- **Work item**
No pictures go into the output, which should consist only of the lines from the first line of the data through the line with "bone_grey.diffuse_color = tone", copied exactly.

[Collected data]
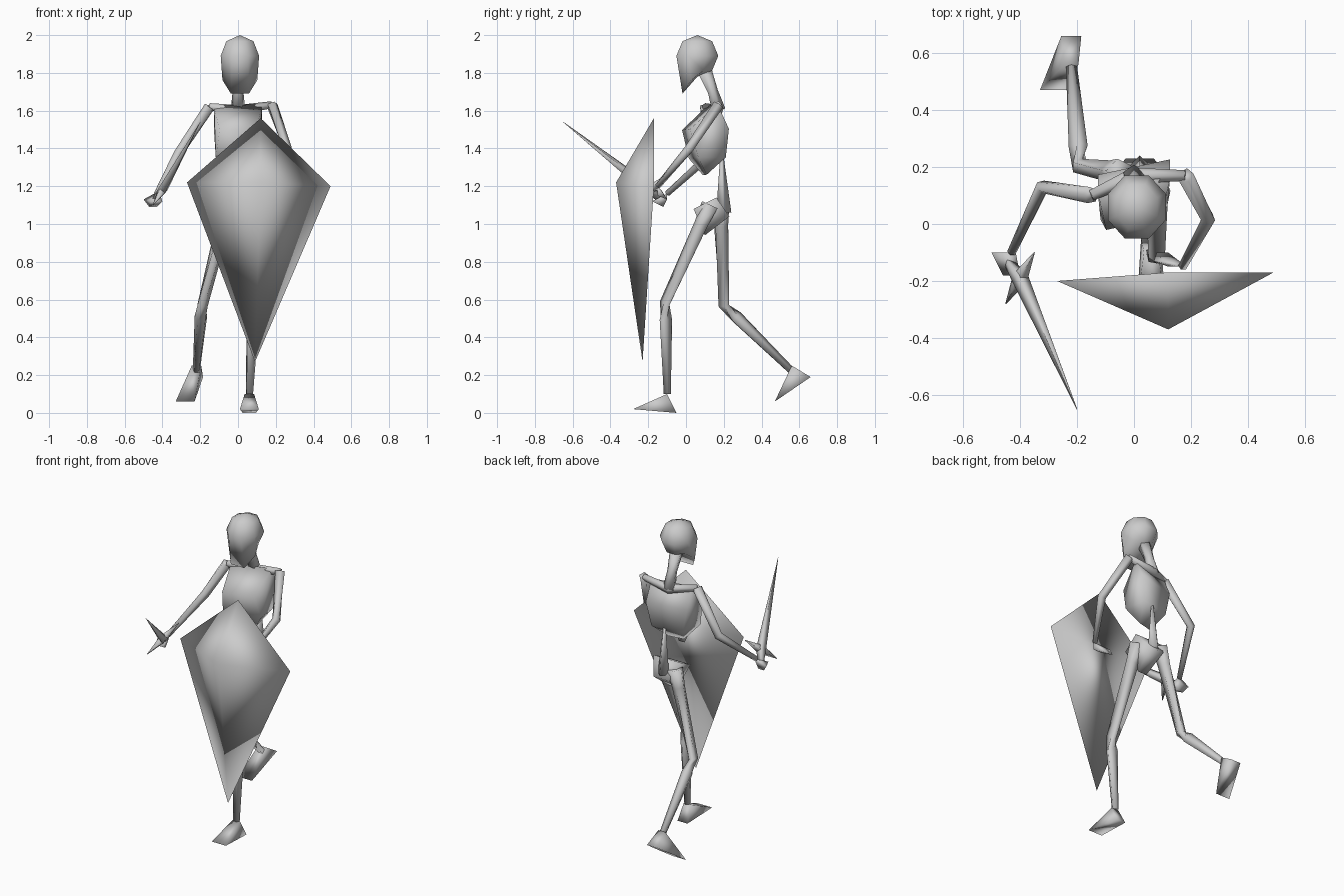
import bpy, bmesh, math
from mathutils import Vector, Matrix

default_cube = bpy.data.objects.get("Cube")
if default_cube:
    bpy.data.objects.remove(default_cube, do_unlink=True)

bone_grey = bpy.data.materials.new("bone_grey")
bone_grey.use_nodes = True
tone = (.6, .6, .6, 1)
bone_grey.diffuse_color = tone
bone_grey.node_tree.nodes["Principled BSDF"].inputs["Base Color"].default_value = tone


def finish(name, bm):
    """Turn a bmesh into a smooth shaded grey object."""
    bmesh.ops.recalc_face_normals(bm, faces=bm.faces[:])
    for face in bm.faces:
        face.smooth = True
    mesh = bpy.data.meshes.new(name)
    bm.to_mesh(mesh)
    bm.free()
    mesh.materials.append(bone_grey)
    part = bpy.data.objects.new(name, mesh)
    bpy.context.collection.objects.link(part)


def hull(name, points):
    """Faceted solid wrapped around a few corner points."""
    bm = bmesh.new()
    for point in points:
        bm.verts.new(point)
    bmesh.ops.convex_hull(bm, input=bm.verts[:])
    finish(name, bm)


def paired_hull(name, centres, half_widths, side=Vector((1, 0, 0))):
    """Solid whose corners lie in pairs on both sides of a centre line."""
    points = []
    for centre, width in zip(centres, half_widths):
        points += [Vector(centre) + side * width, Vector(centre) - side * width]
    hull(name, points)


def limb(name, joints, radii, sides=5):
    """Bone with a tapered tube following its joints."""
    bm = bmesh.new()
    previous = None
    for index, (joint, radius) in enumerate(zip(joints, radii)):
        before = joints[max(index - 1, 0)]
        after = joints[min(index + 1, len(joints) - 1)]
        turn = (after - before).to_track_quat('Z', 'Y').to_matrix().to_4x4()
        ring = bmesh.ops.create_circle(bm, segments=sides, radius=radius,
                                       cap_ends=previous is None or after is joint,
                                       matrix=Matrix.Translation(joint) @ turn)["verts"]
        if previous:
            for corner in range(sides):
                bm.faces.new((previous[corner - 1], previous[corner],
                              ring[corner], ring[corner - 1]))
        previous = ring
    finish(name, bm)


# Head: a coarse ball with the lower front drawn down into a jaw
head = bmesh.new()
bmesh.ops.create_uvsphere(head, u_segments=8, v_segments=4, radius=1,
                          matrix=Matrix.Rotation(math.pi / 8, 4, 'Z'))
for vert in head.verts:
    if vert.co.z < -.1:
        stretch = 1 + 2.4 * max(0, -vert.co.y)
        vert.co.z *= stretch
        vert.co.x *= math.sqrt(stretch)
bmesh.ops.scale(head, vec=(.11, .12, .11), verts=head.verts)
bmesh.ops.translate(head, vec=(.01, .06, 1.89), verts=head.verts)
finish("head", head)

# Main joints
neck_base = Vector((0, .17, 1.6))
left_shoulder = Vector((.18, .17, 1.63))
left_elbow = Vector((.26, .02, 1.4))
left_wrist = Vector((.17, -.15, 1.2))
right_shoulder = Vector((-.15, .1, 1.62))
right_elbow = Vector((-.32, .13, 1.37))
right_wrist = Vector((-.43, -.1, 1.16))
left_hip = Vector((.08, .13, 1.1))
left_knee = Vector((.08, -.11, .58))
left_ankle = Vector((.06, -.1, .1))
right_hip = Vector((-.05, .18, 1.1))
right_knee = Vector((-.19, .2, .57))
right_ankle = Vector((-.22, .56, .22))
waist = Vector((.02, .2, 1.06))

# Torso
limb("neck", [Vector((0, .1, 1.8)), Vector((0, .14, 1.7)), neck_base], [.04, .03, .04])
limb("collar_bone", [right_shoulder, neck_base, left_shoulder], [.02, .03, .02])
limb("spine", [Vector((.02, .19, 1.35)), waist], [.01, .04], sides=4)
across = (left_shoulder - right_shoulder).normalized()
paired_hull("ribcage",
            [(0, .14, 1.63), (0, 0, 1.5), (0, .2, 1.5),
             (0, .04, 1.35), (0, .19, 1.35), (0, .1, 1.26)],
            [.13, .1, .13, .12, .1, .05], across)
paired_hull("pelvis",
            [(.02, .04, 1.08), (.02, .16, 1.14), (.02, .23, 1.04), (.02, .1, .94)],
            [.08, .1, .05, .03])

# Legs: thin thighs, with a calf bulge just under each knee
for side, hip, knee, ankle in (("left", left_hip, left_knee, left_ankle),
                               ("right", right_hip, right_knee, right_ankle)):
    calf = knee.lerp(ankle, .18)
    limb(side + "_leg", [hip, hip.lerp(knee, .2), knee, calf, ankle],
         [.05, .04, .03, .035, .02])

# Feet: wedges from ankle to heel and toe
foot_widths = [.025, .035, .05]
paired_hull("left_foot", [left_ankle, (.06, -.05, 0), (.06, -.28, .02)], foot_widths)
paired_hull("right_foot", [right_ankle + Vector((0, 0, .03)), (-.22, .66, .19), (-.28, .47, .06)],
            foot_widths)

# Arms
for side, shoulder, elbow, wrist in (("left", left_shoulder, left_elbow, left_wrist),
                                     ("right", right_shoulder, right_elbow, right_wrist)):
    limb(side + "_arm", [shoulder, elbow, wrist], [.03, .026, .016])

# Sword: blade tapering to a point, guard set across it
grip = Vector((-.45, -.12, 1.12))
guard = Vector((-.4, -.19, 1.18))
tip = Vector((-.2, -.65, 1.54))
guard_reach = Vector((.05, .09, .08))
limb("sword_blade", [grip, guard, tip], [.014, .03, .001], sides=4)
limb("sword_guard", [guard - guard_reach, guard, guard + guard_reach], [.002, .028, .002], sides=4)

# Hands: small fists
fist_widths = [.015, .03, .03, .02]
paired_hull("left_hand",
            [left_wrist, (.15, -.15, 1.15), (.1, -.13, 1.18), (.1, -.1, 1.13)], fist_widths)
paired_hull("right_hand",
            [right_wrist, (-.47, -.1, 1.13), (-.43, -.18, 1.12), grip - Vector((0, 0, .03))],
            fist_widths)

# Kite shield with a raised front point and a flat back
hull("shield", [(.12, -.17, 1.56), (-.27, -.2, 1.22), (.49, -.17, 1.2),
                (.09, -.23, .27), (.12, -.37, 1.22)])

- **Result for this task**
import bpy, bmesh, math
from mathutils import Vector, Matrix

default_cube = bpy.data.objects.get("Cube")
if default_cube:
    bpy.data.objects.remove(default_cube, do_unlink=True)

bone_grey = bpy.data.materials.new("bone_grey")
bone_grey.use_nodes = True
tone = (.6, .6, .6, 1)
bone_grey.diffuse_color = tone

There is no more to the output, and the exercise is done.